Adam Tuchlinski, a photographer for the Polish edition of the US magazine Newsweek, was attacked on 30 May 2003 by members of the ruling SLD party after taking pictures in front of the party's Warsaw headquarters of three men named in a corruption scandal – former health minister and SLD chief for the Warsaw region Mariusz Lapinski, his top administrative aide Waldermar Deszczynski and the former head of the state health fund, Aleksander Naumann. Naumann objected to being photographed and insulted Tuchlinski, while Lapinski asked some party members to get rid of the journalist. Two men then roughed him up and tried to seize his film. He fell on the ground but was not hurt and his camera was only slightly damaged. The Warsaw public prosecutor's office opened an enquiry into the incident on 2 June. Two days later, Naumann, Lapinski and the two attackers were expelled from the party.
Harassment and obstruction
The media reported on 11 March 2003 that Krzystof Jedrzejczak, the boss of Radio Lodz, a regional state-run station in Lodz, had banned a programme about corruption involving the local head of the ruling SLD, Andrzej Peczak. Jedrzejczak, an SLD supporter, said the public radio should not get mixed up in a political party's internal affairs. But after widespread media protests, the station broadcast the programme, made by Przemyslaw Witkowski and journalists of the daily Gazeta Wyborcza, on 13 March.
The journalists' union at the public television station TVP released a open letter on 14 March deploring the lack of free expression in the state-run media. The next day, the national broadcasting council, KRRiT, criticised what it called many "irregularities" in the way TVP reported the work of the parliamentary probe into the Rywin corruption scandal involving bribery and a proposed new broadcasting law. The council said journalists were trying to gloss over the part played by the head of TVP, Robert Kwiatkowski.
A appeal court in Lodz convicted freelance TV journalist Henryk Dederko and his producer, Jacek Gwiazda, on 11 April of libelling the US direct-sales domestic products company Amway in a programme called "Welcome to Life." The two had won the case in 1999 but the firm had appealed. The court forbade publication of the reasons for the appeal verdict. At the firm's request, the court banned the programme, which was scheduled for broadcast two days later on TVP. In another case, Network 21, Amway's PR subsidiary, is asking for destruction of all copies of the film, which cannot be broadcast while legal action is still going on. The film, which won the top prize at the 1997 Lodz Film Festival, attacks the way the firm operates.
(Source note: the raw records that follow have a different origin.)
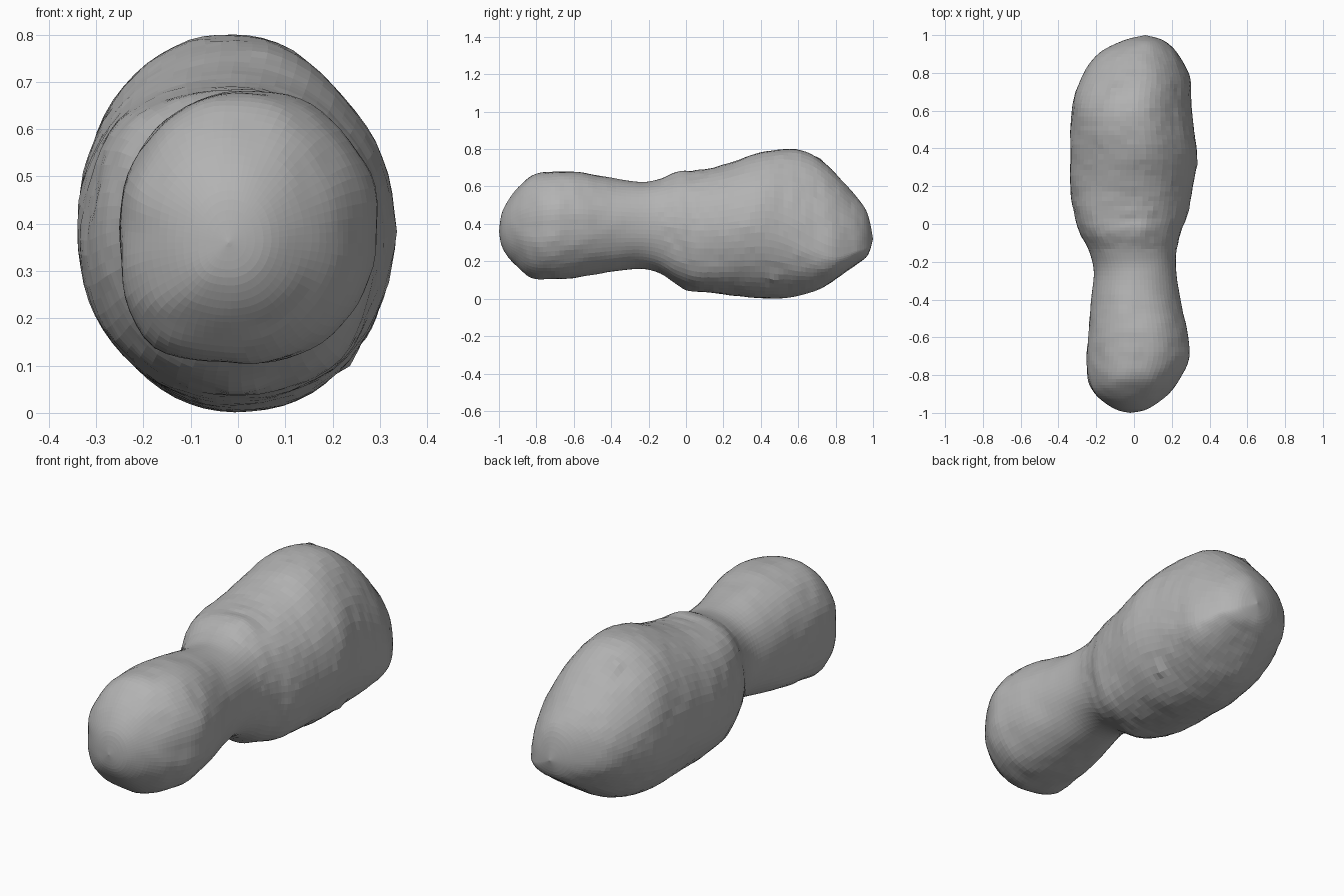
import bpy
import bmesh
import math
from mathutils import Vector, noise

default_cube = bpy.data.objects.get("Cube")
if default_cube:
    bpy.data.objects.remove(default_cube, do_unlink=True)

# Cross-section limits along the length: y, x min, x max, z min, z max
SECTIONS = [
    (-1.0, -.02, -.02, .36, .36),
    (-.98, -.10, .07, .27, .47),
    (-.91, -.20, .17, .18, .58),
    (-.82, -.245, .245, .11, .66),
    (-.7, -.25, .295, .105, .68),
    (-.55, -.24, .28, .12, .675),
    (-.4, -.225, .245, .145, .645),
    (-.25, -.21, .225, .16, .625),
    (-.15, -.235, .225, .14, .64),
    (-.05, -.285, .245, .08, .675),
    (.05, -.315, .28, .045, .685),
    (.2, -.338, .31, .025, .715),
    (.37, -.338, .333, .005, .775),
    (.52, -.335, .315, .003, .8),
    (.66, -.32, .305, .03, .78),
    (.78, -.275, .295, .09, .69),
    (.9, -.19, .235, .175, .56),
    (.97, -.06, .16, .23, .455),
    (1.0, .06, .06, .32, .32),
]
SEGMENTS = 64
STEPS = 6

# Small lumps: position, radius, height
LUMPS = [
    (Vector((-.1, .72, .73)), .035, .018),
    (Vector((.25, .48, .1)), .03, .018),
    (Vector((.04, -.02, .68)), .05, .008),
    (Vector((.0, .0, .06)), .06, .015),
    (Vector((.33, .32, .38)), .025, .006),
]


def ramp(value, start, end):
    """Smooth step from 0 to 1."""
    t = min(max((value - start) / (end - start), 0), 1)
    return t * t * (3 - 2 * t)


def spline(points, index, t):
    """Catmull-Rom blend between two neighbouring sections."""
    last = len(points) - 1
    a, b, c, d = (points[min(max(index + k, 0), last)] for k in (-1, 0, 1, 2))
    return [
        q + t / 2 * (r - p + t * (2 * p - 5 * q + 4 * r - s + t * (3 * (q - r) + s - p)))
        for p, q, r, s in zip(a, b, c, d)
    ]


def roundness(y, c, s):
    """Fullness of the section corner: small lobe, collar and large lobe differ."""
    diagonal = abs(2 * c * s)
    collar = math.exp(-((y - .03) / .13) ** 2)
    if c * s < 0:
        return 2.1 + .6 * collar * diagonal
    if c < 0:
        return 2.1 + diagonal * (.9 * ramp(-y, .2, .6) - .2 * ramp(y, .1, .4))
    return 2.1 - .2 * diagonal * ramp(y, .1, .4)


def ring_point(section, angle):
    """Point on a rounded section; the large lobe tip has a low ridge on its left."""
    y, left, right, low, high = section
    c, s = math.cos(angle), math.sin(angle)
    power = roundness(y, c, s)
    reach = (abs(c) ** power + abs(s) ** power) ** (-1 / power)
    width, height = (right - left) / 2, (high - low) / 2
    centre = Vector(((left + right) / 2, y, (low + high) / 2))
    drop = .6 * ramp(y, .4, .9) if c > 0 else 0
    stretch = 1 + drop if s > 0 else 1 - drop
    point = centre + Vector((width * c * reach, 0, height * (s * reach * stretch - drop)))

    # Rough surface, wrinkled near the neck, coarser on the small lobe
    outward = (point - centre).normalized()
    fade = min(1, min(width, height) / .2)
    rough = .005 * noise.noise(point * 7)
    if y > -.15:
        rough += .003 * noise.noise(point * 22)
        collar = math.exp(-((y - .03) / .12) ** 2)
        rough += .003 * collar * noise.noise(Vector((point.x * 9, y * 20, point.z * 9)))
    else:
        rough += .004 * ramp(-y, .2, .6) * noise.noise(point * 14)
    for place, radius, size in LUMPS:
        rough += size * math.exp(-((point - place).length / radius) ** 2)
    return point + outward * rough * fade


# Loft the two-lobed rock
rings = []
for i in range(len(SECTIONS) - 1):
    for k in range(STEPS):
        if i or k:
            rings.append(spline(SECTIONS, i, k / STEPS))

bm = bmesh.new()
loops = [
    [bm.verts.new(ring_point(r, math.tau * j / SEGMENTS)) for j in range(SEGMENTS)]
    for r in rings
]
for first, second in zip(loops, loops[1:]):
    for j in range(SEGMENTS):
        n = (j + 1) % SEGMENTS
        bm.faces.new((first[j], first[n], second[n], second[j]))

# Close both ends
for loop, section in ((loops[0], SECTIONS[0]), (loops[-1], SECTIONS[-1])):
    tip = bm.verts.new((section[1], section[0], section[3]))
    for j in range(SEGMENTS):
        bm.faces.new((loop[j], loop[(j + 1) % SEGMENTS], tip))
bmesh.ops.recalc_face_normals(bm, faces=bm.faces[:])

mesh = bpy.data.meshes.new("two_lobed_rock")
bm.to_mesh(mesh)
bm.free()
rock = bpy.data.objects.new("two_lobed_rock", mesh)
bpy.context.collection.objects.link(rock)

# Grey stone colour
stone = bpy.data.materials.new("grey_stone")
stone.use_nodes = True
grey = (.45, .45, .45, 1)
stone.diffuse_color = grey
stone.node_tree.nodes["Principled BSDF"].inputs["Base Color"].default_value = grey
mesh.materials.append(stone)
The Warsaw public prosecutor's office said on 30 September that Jerzy Urban, editor of the satirical weekly Nie, would be tried for "insulting Pope John Paul II as Vatican head of state" in a 15 August 2002 article, on the eve of a papal visit to Poland, headed "Walking sado-masochism" in which he nicknamed him "the Vatican's Brezhnev" and called him an "impotent old man" who was a "horrific sight" in public.
The prosecutor said Urban had "crossed the legal limits of free speech and violated journalistic ethics" by using "offensive and demeaning" words aimed at "insulting and humiliating" the pope. Urban could be jailed for up to three years for "publicly insulting a foreign head of state" (article 136.3 of the criminal code).